This is the first in a series of stories that’s examining the Packers’ roster, position by position, leading up to the 2019 NFL Draft. The series begins with the quarterbacks.
GREEN BAY – It’s been four years since the Packers drafted a quarterback, but it’s difficult to tell whether the streak will end or continue.
That’s because the Packers already have two backups to two-time MVP Aaron Rodgers on the roster in DeShone Kizer and Tim Boyle. The situation doesn’t preclude adding another one in the draft, but it certainly doesn’t make QB an obvious target, either.
By all accounts, Rodgers has recovered from the knee injury he dealt with all last season, which he revealed last week was more significant (including a bone fracture, in addition to ligament damage) than anyone divulged while he was playing on it. He didn’t need offseason surgery and mentioned nothing about having any limitations as team workouts got underway.
The hope is to have a fully healthy Rodgers for 2019, of course, but should a backup need to step in at some point, the Packers will look for better production than they got a year ago.
Kizer appeared in both the opener against the Bears, when Rodgers first hurt his knee, and again in the finale vs. the Lions, after Rodgers exited with a concussion. The former Notre Dame standout, whom the Packers acquired a year ago in a trade with Cleveland, struggled considerably (20-of-42, 187 yards, two INTs, 40.5 rating) coming off his 15 starts as a rookie with the Browns.
To be fair, Week 1 was a rough spot to get thrown into, with Kizer just getting familiar with a new offense, but a lot more was expected in his three quarters of work in Week 17.
The results have opened the door wide open for Boyle, a promising undrafted rookie a year ago, to compete with the former second-round pick for the No. 2 job this spring and summer.
Coming to Green Bay with college stats from Connecticut and Eastern Kentucky that didn’t wow anyone (55.5 percent completions, 12 TDs, 26 INTs), Boyle impressed with his physical tools and poise in limited reps as the No. 3. The 6-foot-4, 232-pounder showed plenty of arm strength and a level of accuracy that belied his college numbers a bit.
How Kizer’s experience and Boyle’s raw abilities translate to new Head Coach Matt LaFleur’s offense are the great unknowns in what promises to be a closely watched backup battle.
If the Packers do add another quarterback in the draft, which they haven’t done since selecting Brett Hundley in the fifth round in 2015, not all three reserves behind Rodgers will survive final roster cuts. There simply isn’t room for four QBs on the 53.
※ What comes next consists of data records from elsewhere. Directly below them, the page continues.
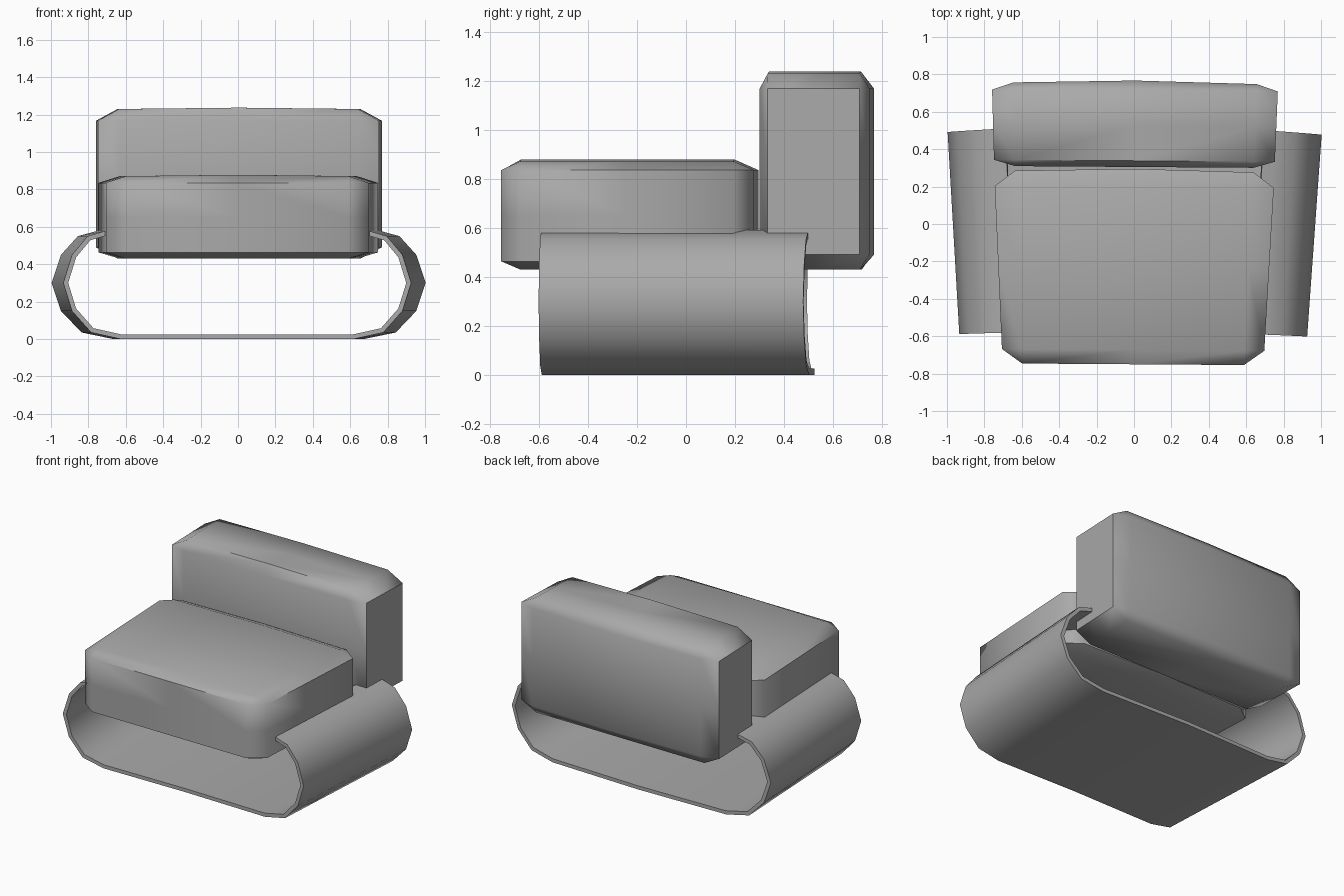
import bpy, bmesh, math
from mathutils import Matrix

old = bpy.data.objects.get("Cube")
if old:
    bpy.data.objects.remove(old, do_unlink=True)

GREY = (0.4, 0.4, 0.4, 1)
fabric = bpy.data.materials.new("grey upholstery")
fabric.use_nodes = True
fabric.diffuse_color = GREY
fabric.node_tree.nodes["Principled BSDF"].inputs["Base Color"].default_value = GREY

TWIST = Matrix.Rotation(math.radians(-0.4), 4, "Z")


def finish(name, bm, angle):
    """Turn the bmesh into a smooth shaded object."""
    bmesh.ops.recalc_face_normals(bm, faces=bm.faces)
    bm.transform(TWIST)
    mesh = bpy.data.meshes.new(name)
    bm.to_mesh(mesh)
    bm.free()
    mesh.materials.append(fabric)
    obj = bpy.data.objects.new(name, mesh)
    bpy.context.collection.objects.link(obj)
    bpy.ops.object.select_all(action="DESELECT")
    obj.select_set(True)
    bpy.context.view_layer.objects.active = obj
    bpy.ops.object.shade_smooth_by_angle(angle=math.radians(angle))
    return obj


def cushion(name, low, high, front_width, bulge):
    """Bevelled block, narrower at the front, with slightly domed sides."""
    bm = bmesh.new()
    bmesh.ops.create_cube(bm, size=2)
    bmesh.ops.bevel(bm, geom=bm.edges[:], offset=0.15, segments=1,
                    profile=0.5, affect="EDGES")
    for axis in ((1, 0, 0), (0, 1, 0), (0, 0, 1)):
        bmesh.ops.bisect_plane(bm, geom=bm.verts[:] + bm.edges[:] + bm.faces[:],
                               plane_co=(0, 0, 0), plane_no=axis)
    for v in bm.verts:
        u = v.co.copy()
        for i in range(3):
            v.co[i] = (low[i] + high[i]) / 2 + u[i] * (high[i] - low[i]) / 2
        # dome the rear and top towards the middle
        if u.y > 0.9:
            v.co.y += bulge * (1 - u.x ** 2)
        if u.z > 0.9:
            v.co.z += bulge / 2 * (1 - u.x ** 2)
        v.co.x *= front_width + (1 - front_width) * (u.y + 1) / 2
    return finish(name, bm, 60)


# Cushions
cushion("seat_cushion", (-0.75, -0.75, 0.43), (0.75, 0.275, 0.868), 0.93, 0.02)
cushion("back_cushion", (-0.765, 0.305, 0.43), (0.765, 0.747, 1.227), 0.98, 0.02)

# Curled shell: one side of the outline, mirrored and swept front to back
side = [(0.67, 0), (0.84, 0.035), (0.95, 0.15), (1, 0.30), (0.95, 0.45),
        (0.86, 0.55), (0.75, 0.58), (0.69, 0.59)]
outline = [(-x, z) for x, z in reversed(side)] + [(0, 0)] + side
bm = bmesh.new()
front = [bm.verts.new((x * 0.93, -0.595 + 0.02 * (1 - x * x), z)) for x, z in outline]
back = [bm.verts.new((x, 0.485 + 0.04 * (1 - x * x), z)) for x, z in outline]
for i in range(len(outline) - 1):
    bm.faces.new((front[i], front[i + 1], back[i + 1], back[i]))
# thicken the sheet towards the inside
skin = bm.faces[:]
bm.normal_update()
if skin[len(side)].normal.z > 0:
    bmesh.ops.reverse_faces(bm, faces=skin)
bmesh.ops.solidify(bm, geom=skin, thickness=0.025)
low = min(v.co.z for v in bm.verts)
for v in bm.verts:
    v.co.z -= low
finish("curled_shell", bm, 50)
But if another comes on board and looks like a keeper early on, it adds even greater significance and a larger consequence to the competition for this year’s No. 2 spot.